Monday, February 22, 2010

Hidden debt deals plague Europe

WSJ  Goldman Sachs Group Inc. did 12 swaps for Greece from 1998 to 2001, according to people familiar with the matter. Credit Suisse was also involved with Athens, crafting a currency swap for Greece in the same time frame, according to people familiar with the matter.

Deutsche Bank executed currency swaps on behalf of Portugal between 1998 and 2003, according to spokesman Roland Weichert. Mr. Weichert said Deutsche Bank's business with Portugal included "completely normal currency swaps" and other business activity, which he declined to discuss in detail. The currency swaps on behalf of Portugal were within the "framework of sovereign-debt management," Mr. Weichert said. The trades weren't intended to hide Portugal's national debt position, he said.

The Portuguese finance ministry declined to comment on whether Portugal has used currency swaps such as those used by Greece, but said Portugal only uses financial instruments that comply with EU rules....

(But check out the details of one of Goldman's "swaps.")

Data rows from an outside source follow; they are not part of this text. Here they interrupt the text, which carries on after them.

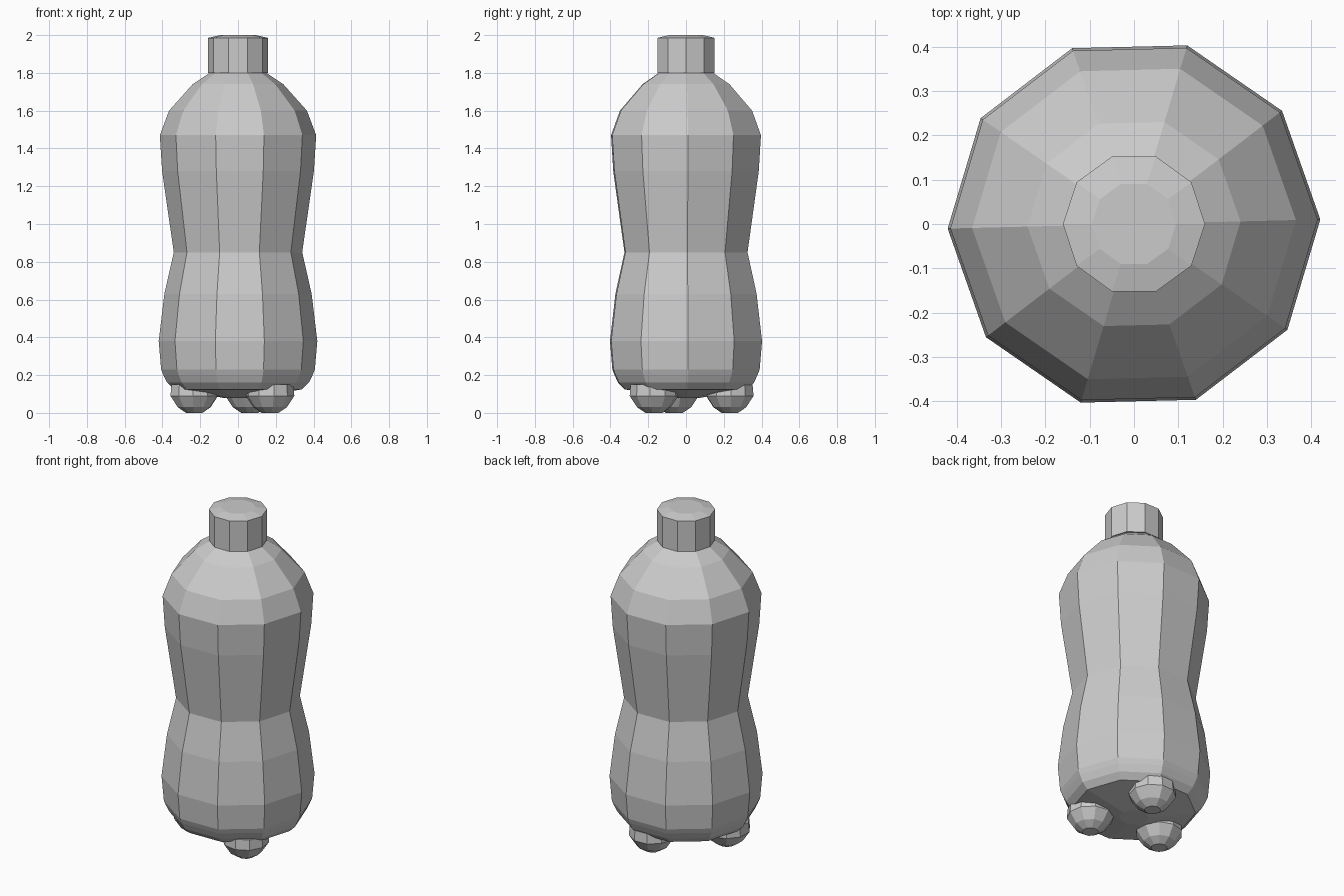
import bpy
import bmesh
from math import cos, sin, radians, tau

cube = bpy.data.objects.get("Cube")
if cube:
    bpy.data.objects.remove(cube, do_unlink=True)

SIDES = 10

grey = bpy.data.materials.new("light_grey")
grey.use_nodes = True
grey.diffuse_color = (0.6, 0.6, 0.6, 1)
grey.node_tree.nodes["Principled BSDF"].inputs["Base Color"].default_value = (0.6, 0.6, 0.6, 1)


def lathe(name, profile, turn=0.0, location=(0, 0, 0)):
    """Closed, flat-faced solid from (radius, height) pairs, bottom to top."""
    bm = bmesh.new()
    rings = []
    for r, z in profile:
        angles = [radians(turn) + tau * i / SIDES for i in range(SIDES)]
        rings.append([bm.verts.new((r * cos(a), r * sin(a), z)) for a in angles])
    for low, high in zip(rings, rings[1:]):
        for i in range(SIDES):
            j = (i + 1) % SIDES
            bm.faces.new((low[i], low[j], high[j], high[i]))
    bm.faces.new(rings[0][::-1])
    bm.faces.new(rings[-1])
    mesh = bpy.data.meshes.new(name)
    bm.to_mesh(mesh)
    bm.free()
    mesh.materials.append(grey)
    obj = bpy.data.objects.new(name, mesh)
    obj.location = location
    bpy.context.collection.objects.link(obj)
    return obj


# Waisted body with rounded shoulder and slightly domed underside
lathe("bottle_body", [
    (0.08, 0.08), (0.34, 0.125), (0.375, 0.16), (0.395, 0.2), (0.407, 0.23),
    (0.42, 0.38), (0.39, 0.63), (0.34, 0.85), (0.402, 1.28), (0.414, 1.47),
    (0.365, 1.6), (0.24, 1.74), (0.15, 1.8),
], turn=1.4)

# Screw cap with a shallow chamfered top
lathe("bottle_cap", [(0.16, 1.8), (0.16, 1.985), (0.095, 2.0)])

# Three domed feet spaced evenly around the base
for k, side in enumerate(("back", "right", "left")):
    a = radians(75 + 120 * k)
    lathe(f"{side}_foot", [
        (0.045, 0), (0.09, 0.03), (0.13, 0.09), (0.125, 0.15),
    ], turn=75 + 120 * k, location=(0.24 * cos(a), 0.24 * sin(a), 0))
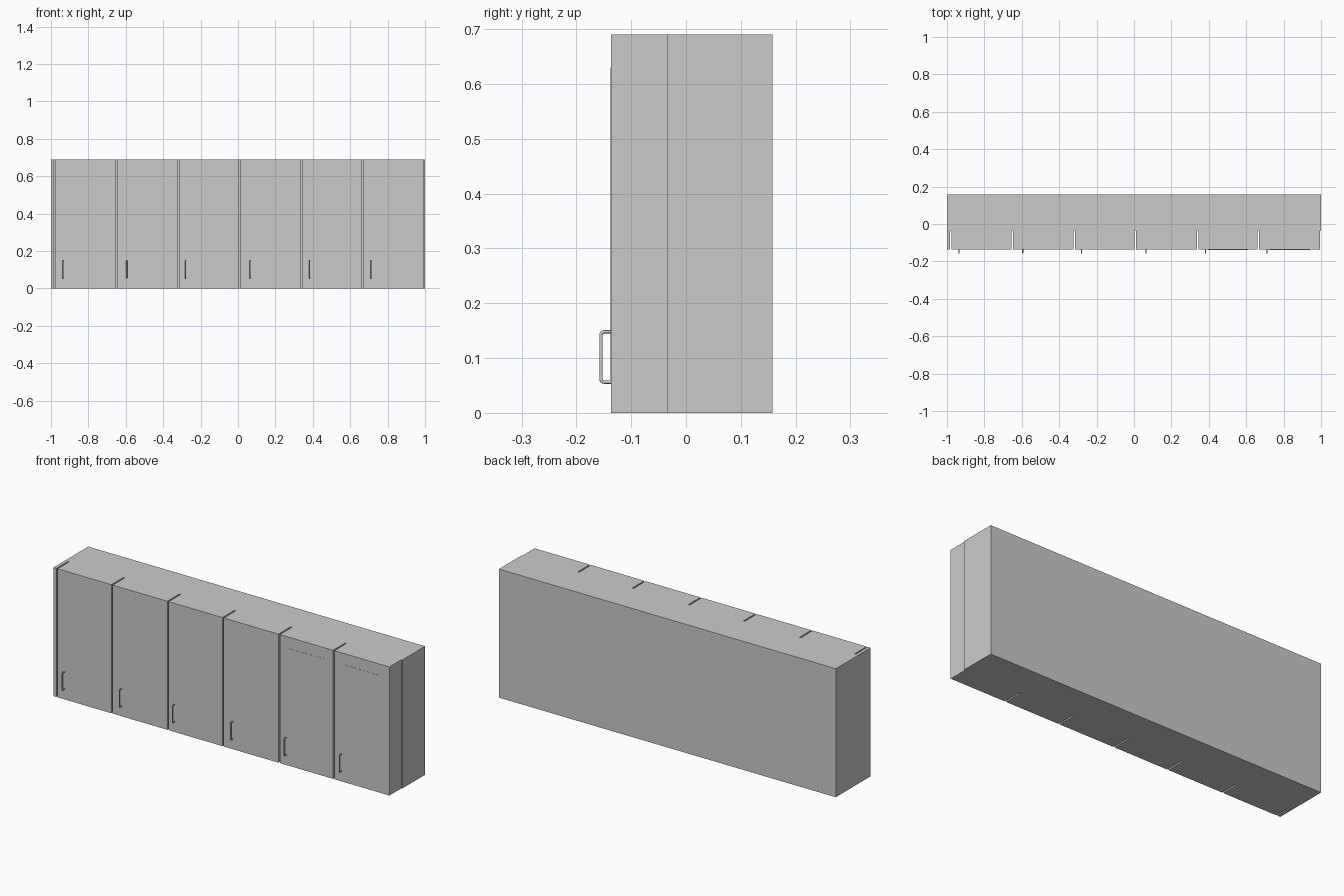
import bpy, math

if "Cube" in bpy.data.objects:
    bpy.data.objects.remove(bpy.data.objects["Cube"])

FRONT, SPLIT, BACK, H = -0.137, -0.035, 0.158, 0.69


def box(name, x0, x1, y0, y1, z0, z1):
    bpy.ops.mesh.primitive_cube_add(size=1, location=((x0 + x1) / 2, (y0 + y1) / 2, (z0 + z1) / 2))
    o = bpy.context.object
    o.name = name
    o.scale = (x1 - x0, y1 - y0, z1 - z0)
    bpy.ops.object.transform_apply(location=False, rotation=False, scale=True)
    return o


def handle(name, x):
    # Bar handle: thin rod swept along a U with rounded corners
    r, rad = 0.003, 0.006
    y, z0, z1 = -0.158 + r, 0.053 + r, 0.151 - r
    pts = [(x, FRONT + 0.002, z0)]
    for cz, start in ((z0 + rad, 270), (z1 - rad, 180)):
        for i in range(5):
            a = math.radians(start - i * 22.5)
            pts.append((x, y + rad + rad * math.cos(a), cz + rad * math.sin(a)))
    pts.append((x, FRONT + 0.002, z1))
    cu = bpy.data.curves.new(name, 'CURVE')
    cu.dimensions = '3D'
    cu.bevel_depth = r
    cu.bevel_resolution = 2
    cu.use_fill_caps = True
    s = cu.splines.new('POLY')
    s.points.add(len(pts) - 1)
    for p, co in zip(s.points, pts):
        p.co = (*co, 1)
    o = bpy.data.objects.new(name, cu)
    bpy.context.collection.objects.link(o)


# Cabinet carcass and left filler strip
box("cabinet_body", -1, 1, SPLIT, BACK, 0, H)
box("left_filler", -1, -0.983, FRONT, SPLIT, 0, H)

# Six thick doors separated by narrow gaps, each with a handle
gaps = [-0.98, -0.652, -0.320, 0.007, 0.340, 0.664, 0.999]
handles = [-0.935, -0.595, -0.28, 0.065, 0.383, 0.712]
for i, hx in enumerate(handles):
    box(f"door_{i + 1}", gaps[i] + 0.004, gaps[i + 1] - 0.004, FRONT, SPLIT, 0, H)
    handle(f"handle_{i + 1}", hx)

# Thin raised panels on the two right-hand doors
for i, x in enumerate((0.395, 0.725)):
    box(f"door_panel_{i + 1}", x, x + 0.215, FRONT - 0.001, FRONT + 0.002, 0.06, 0.63)
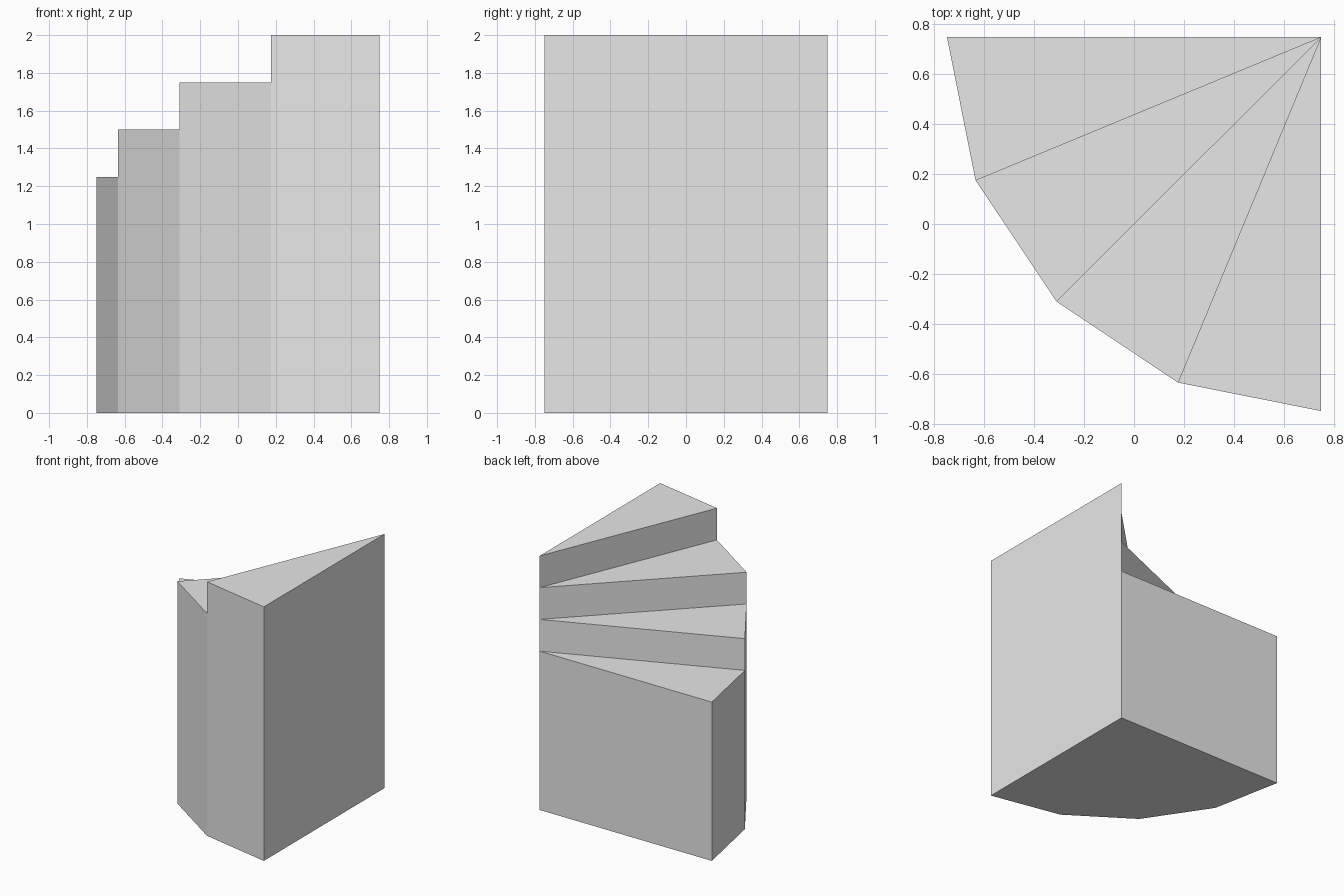
import bpy, bmesh, math

cube = bpy.data.objects.get("Cube")
if cube:
    bpy.data.objects.remove(cube, do_unlink=True)

STEPS = 4
RADIUS = 1.5
PIVOT = RADIUS / 2          # the inner corner sits at x = y = PIVOT
heights = [1.25 + 0.25 * i for i in range(STEPS)]

# Plain grey material
grey = bpy.data.materials.new("light_grey")
grey.use_nodes = True
colour = (0.8, 0.8, 0.8, 1)
grey.diffuse_color = colour
grey.node_tree.nodes["Principled BSDF"].inputs["Base Color"].default_value = colour


def rim(i, z):
    """Point on the outer rim at step boundary i."""
    a = math.pi + math.pi / 2 * i / STEPS
    return (PIVOT + RADIUS * math.cos(a), PIVOT + RADIUS * math.sin(a), z)


def hub(z):
    """Point on the inner corner edge."""
    return (PIVOT, PIVOT, z)


bm = bmesh.new()


def face(*points):
    bm.faces.new([bm.verts.new(p) for p in points])


# Each step: tread, outer wall and the riser from the step below
for i, h in enumerate(heights):
    face(hub(h), rim(i, h), rim(i + 1, h))
    wall = [rim(i, 0), rim(i + 1, 0), rim(i + 1, h), rim(i, h)]
    if i:
        low = heights[i - 1]
        wall.append(rim(i, low))
        face(hub(low), hub(h), rim(i, h), rim(i, low))
    face(*wall)

# Straight sides and the base
face(hub(0), rim(0, 0), rim(0, heights[0]), hub(heights[0]))
face(hub(0), *[hub(h) for h in heights], rim(STEPS, heights[-1]), rim(STEPS, 0))
face(hub(0), *[rim(i, 0) for i in reversed(range(STEPS + 1))])

# Weld into one closed solid
bmesh.ops.remove_doubles(bm, verts=bm.verts[:], dist=0.0001)
bmesh.ops.recalc_face_normals(bm, faces=bm.faces[:])

mesh = bpy.data.meshes.new("winder_stairs")
bm.to_mesh(mesh)
bm.free()
mesh.materials.append(grey)
stairs = bpy.data.objects.new("winder_stairs", mesh)
bpy.context.collection.objects.link(stairs)
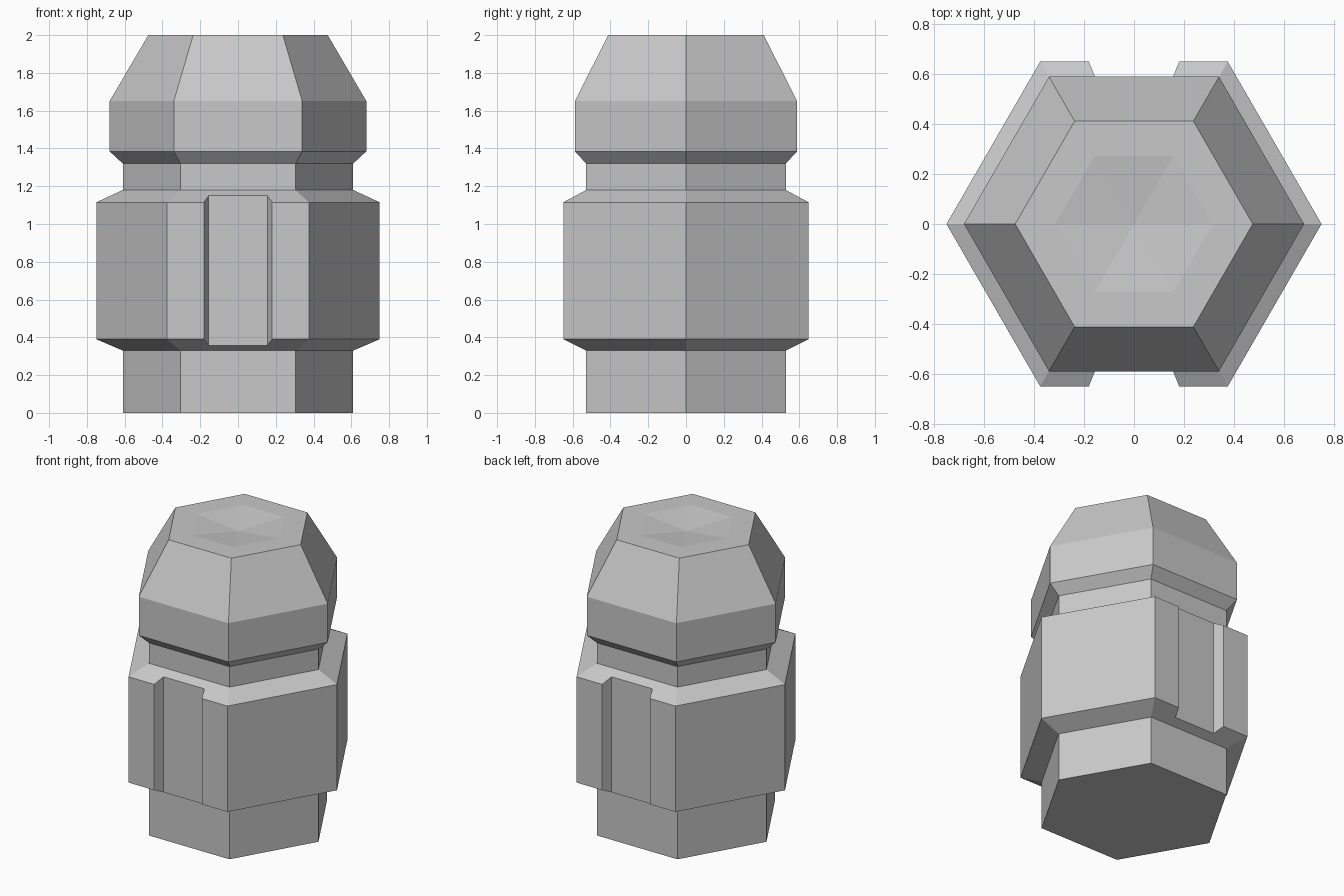
import bpy
import bmesh
from math import cos, sin, pi

cube = bpy.data.objects.get("Cube")
if cube:
    bpy.data.objects.remove(cube, do_unlink=True)

grey = bpy.data.materials.new("plain grey")
grey.use_nodes = True
colour = (0.58, 0.58, 0.58, 1)
grey.diffuse_color = colour
grey.node_tree.nodes["Principled BSDF"].inputs["Base Color"].default_value = colour


def make_object(name, bm):
    bmesh.ops.recalc_face_normals(bm, faces=bm.faces)
    mesh = bpy.data.meshes.new(name)
    bm.to_mesh(mesh)
    bm.free()
    mesh.materials.append(grey)
    obj = bpy.data.objects.new(name, mesh)
    bpy.context.collection.objects.link(obj)
    return obj


def hex_lathe(name, profile, tip_z):
    """Stack hexagonal rings (radius, z), closing the top at a centre point."""
    bm = bmesh.new()
    rings = [[bm.verts.new((r * cos(i * pi / 3), r * sin(i * pi / 3), z))
              for i in range(6)] for r, z in profile]
    bm.faces.new(rings[0][::-1])
    for low, high in zip(rings, rings[1:]):
        for i in range(6):
            j = (i + 1) % 6
            bm.faces.new((low[i], low[j], high[j], high[i]))
    tip = bm.verts.new((0, 0, tip_z))
    for i in range(6):
        bm.faces.new((rings[-1][i], rings[-1][(i + 1) % 6], tip))
    return make_object(name, bm)


# Hexagonal body: base, wide collar, neck, tapered cap and shallow top dimple
body = hex_lathe("hexagonal_body", [
    (0.61, 0), (0.61, 0.33),
    (0.75, 0.39), (0.75, 1.115),
    (0.61, 1.18), (0.61, 1.32),
    (0.68, 1.385), (0.68, 1.65),
    (0.475, 2), (0.315, 2)], 1.965)


def groove_cutter(side):
    """Flared prism that cuts an upright slot in the collar."""
    bm = bmesh.new()
    outline = [(-0.155, 0.585), (0.155, 0.585), (0.215, 0.735), (-0.215, 0.735)]
    face = bm.faces.new([bm.verts.new((x, y * side, 0.34)) for x, y in outline])
    wall = bmesh.ops.extrude_face_region(bm, geom=[face])["geom"]
    top = [v for v in wall if isinstance(v, bmesh.types.BMVert)]
    bmesh.ops.translate(bm, verts=top, vec=(0, 0, 0.83))
    cutter = make_object("groove_cutter", bm)
    cutter.hide_render = True
    return cutter


# Slots in the front and back of the collar
bpy.context.view_layer.objects.active = body
for side in (-1, 1):
    cutter = groove_cutter(side)
    cut = body.modifiers.new("groove", "BOOLEAN")
    cut.operation = "DIFFERENCE"
    cut.solver = "EXACT"
    cut.object = cutter
    bpy.ops.object.modifier_apply(modifier=cut.name)
    bpy.data.objects.remove(cutter, do_unlink=True)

In 2001, Goldman and Greece came up with a now-controversial solution: a new off-market swap. It agreed in the future to convert yen and dollars into euros at an artificially favorable rate.

Greece could use that rate when it recorded its debt in the European accounts—pushing down the country's reported debt load by more than €2 billion, according to people familiar with the matter.

In exchange for the good deal on rates, Greece had to pay Goldman. The amount wasn't revealed. A payment would count against Greece's deficit, so Goldman and Greece came up with another twist. Goldman effectively loaned Greece the money for the payment, and Greece repaid that loan over time. But the two sides structured the loan as another kind of swap. Treated as a swap, the deal didn't add to Greece's debt under EU rules...

Gikas Hardevoulis, a former advisor to the then-prime minister of Greece, said the trade should not have been done. "It was done to dress up the debt figures by some smart idiot in the finance ministry" he said.

Greece's remaining exposure to the complicated arrangement remains unclear.

And who is on the hook for Greece's CDS?


London investment banker named as additional CDS seller the American insurer AIG. Had to be nationalized in the financial crisis, because he had sold default insurance on U.S. mortgage bonds. The charges were to collapse once the largest insurer in the world. Before the financial crisis, AIG is said to have assured a higher level of credit risk states. If there were still major insurance positions in Greece, then the American government would also have a strong interest in preventing a default in the country.

Last week, Ron Paul said  the Fed may be secretly bailing out Greece:

"Is it possible that our Federal Reserve has had some hand in bailing out Greece?  The fact is, we don’t know, and current laws exempt agreements between the Fed and foreign central banks from disclosure or audit."

Now that seems not so far-fetched.